Instructions to follow:
Retype exactly the lines that run from the start of the data to the line holding "0.38, 0.14, 0.08)", including both, and only those.

Given entries:
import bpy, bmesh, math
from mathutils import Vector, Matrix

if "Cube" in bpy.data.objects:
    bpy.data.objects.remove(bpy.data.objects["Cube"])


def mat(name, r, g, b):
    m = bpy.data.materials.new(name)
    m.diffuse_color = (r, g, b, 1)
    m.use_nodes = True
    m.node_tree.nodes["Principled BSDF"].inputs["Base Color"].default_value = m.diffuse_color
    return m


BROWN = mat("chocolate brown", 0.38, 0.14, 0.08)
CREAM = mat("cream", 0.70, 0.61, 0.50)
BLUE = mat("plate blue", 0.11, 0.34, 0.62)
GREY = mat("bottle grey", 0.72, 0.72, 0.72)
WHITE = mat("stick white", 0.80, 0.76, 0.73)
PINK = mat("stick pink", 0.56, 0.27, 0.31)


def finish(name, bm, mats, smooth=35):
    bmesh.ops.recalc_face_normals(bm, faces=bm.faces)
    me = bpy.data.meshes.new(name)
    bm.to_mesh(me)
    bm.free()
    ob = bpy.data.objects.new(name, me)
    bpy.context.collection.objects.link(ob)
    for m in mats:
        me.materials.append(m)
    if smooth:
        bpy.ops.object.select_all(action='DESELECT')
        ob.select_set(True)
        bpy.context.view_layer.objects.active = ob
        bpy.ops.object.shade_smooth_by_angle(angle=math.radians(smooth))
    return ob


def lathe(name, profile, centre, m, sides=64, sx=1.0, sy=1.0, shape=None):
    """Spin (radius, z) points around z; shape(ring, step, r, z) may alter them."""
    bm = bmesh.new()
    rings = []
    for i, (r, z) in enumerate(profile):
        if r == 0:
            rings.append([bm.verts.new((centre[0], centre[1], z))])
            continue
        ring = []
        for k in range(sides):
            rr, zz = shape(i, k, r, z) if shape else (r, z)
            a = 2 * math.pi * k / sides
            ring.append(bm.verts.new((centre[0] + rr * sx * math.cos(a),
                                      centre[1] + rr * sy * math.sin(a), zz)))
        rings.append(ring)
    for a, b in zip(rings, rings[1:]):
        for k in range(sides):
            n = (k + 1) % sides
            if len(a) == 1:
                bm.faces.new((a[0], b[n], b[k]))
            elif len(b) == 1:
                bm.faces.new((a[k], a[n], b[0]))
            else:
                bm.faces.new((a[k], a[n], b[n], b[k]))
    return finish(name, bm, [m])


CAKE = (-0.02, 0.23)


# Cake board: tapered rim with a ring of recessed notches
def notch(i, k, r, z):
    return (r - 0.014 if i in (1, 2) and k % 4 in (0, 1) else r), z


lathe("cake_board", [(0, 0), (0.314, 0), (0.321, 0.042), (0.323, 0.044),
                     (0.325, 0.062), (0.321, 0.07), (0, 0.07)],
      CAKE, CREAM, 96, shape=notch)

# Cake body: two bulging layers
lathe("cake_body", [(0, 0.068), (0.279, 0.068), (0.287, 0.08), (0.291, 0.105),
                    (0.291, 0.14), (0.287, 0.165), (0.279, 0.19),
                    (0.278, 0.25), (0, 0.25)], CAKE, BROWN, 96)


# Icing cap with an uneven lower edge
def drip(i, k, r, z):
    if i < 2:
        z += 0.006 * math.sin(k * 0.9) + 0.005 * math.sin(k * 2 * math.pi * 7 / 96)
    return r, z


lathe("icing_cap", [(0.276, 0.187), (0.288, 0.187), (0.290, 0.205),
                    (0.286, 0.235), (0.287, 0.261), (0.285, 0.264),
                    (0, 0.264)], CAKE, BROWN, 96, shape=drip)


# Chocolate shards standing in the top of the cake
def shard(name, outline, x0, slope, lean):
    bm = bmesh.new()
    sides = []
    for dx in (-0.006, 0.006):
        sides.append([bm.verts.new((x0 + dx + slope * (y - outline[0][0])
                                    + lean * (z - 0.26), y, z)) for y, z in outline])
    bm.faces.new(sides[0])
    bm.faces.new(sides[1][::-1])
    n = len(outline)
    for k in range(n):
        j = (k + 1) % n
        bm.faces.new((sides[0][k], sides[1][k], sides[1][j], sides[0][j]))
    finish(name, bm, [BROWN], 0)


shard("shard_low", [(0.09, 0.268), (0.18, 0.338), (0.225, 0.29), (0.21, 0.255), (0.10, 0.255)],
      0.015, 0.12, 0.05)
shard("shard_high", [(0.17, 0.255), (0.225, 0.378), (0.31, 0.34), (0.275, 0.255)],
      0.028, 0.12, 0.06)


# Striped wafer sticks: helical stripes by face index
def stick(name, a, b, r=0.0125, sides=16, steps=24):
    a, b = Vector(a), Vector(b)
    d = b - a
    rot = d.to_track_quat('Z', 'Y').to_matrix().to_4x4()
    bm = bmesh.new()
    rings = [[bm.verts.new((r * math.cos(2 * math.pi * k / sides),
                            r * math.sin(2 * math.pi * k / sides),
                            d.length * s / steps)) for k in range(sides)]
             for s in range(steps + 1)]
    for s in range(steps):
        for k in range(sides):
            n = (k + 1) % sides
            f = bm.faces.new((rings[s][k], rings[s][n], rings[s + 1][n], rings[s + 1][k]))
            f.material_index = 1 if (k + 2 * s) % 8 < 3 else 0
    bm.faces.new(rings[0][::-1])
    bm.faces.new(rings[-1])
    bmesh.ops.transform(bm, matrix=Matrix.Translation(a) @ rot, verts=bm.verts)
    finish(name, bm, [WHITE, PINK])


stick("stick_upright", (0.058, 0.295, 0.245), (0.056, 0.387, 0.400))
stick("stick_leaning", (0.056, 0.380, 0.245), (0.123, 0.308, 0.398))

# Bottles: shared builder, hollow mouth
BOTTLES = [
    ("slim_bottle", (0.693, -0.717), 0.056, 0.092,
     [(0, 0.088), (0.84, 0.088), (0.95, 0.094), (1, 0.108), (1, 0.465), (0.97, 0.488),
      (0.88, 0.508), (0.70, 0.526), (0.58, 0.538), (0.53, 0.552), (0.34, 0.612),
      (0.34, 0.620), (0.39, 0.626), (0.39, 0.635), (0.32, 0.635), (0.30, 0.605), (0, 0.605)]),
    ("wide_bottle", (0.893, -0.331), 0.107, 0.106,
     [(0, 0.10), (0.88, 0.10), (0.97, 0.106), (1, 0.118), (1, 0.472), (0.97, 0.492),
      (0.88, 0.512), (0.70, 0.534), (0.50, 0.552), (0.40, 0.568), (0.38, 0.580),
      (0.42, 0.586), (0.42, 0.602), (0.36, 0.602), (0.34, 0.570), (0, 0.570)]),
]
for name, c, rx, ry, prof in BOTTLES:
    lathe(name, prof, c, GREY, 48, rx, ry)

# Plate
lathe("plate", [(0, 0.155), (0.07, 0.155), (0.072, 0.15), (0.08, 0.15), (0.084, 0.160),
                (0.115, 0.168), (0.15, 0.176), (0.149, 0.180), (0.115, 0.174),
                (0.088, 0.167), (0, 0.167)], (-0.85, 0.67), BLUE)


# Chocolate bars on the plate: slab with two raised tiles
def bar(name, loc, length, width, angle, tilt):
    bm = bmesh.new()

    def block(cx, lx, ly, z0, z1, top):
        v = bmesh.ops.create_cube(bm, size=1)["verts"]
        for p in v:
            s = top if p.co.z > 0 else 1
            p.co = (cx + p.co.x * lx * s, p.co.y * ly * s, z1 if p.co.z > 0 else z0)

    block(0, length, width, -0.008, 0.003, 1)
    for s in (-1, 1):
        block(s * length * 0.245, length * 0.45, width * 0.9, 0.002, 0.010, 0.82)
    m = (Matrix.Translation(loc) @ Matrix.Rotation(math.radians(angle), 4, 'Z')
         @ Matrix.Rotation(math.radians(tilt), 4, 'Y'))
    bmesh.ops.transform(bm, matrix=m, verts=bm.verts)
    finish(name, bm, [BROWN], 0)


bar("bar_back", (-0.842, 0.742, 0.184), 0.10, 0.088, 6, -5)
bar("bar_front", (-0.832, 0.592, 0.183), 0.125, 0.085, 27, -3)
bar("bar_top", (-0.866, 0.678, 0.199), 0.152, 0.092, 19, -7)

Task result:
import bpy, bmesh, math
from mathutils import Vector, Matrix

if "Cube" in bpy.data.objects:
    bpy.data.objects.remove(bpy.data.objects["Cube"])


def mat(name, r, g, b):
    m = bpy.data.materials.new(name)
    m.diffuse_color = (r, g, b, 1)
    m.use_nodes = True
    m.node_tree.nodes["Principled BSDF"].inputs["Base Color"].default_value = m.diffuse_color
    return m


BROWN = mat("chocolate brown", 0.38, 0.14, 0.08)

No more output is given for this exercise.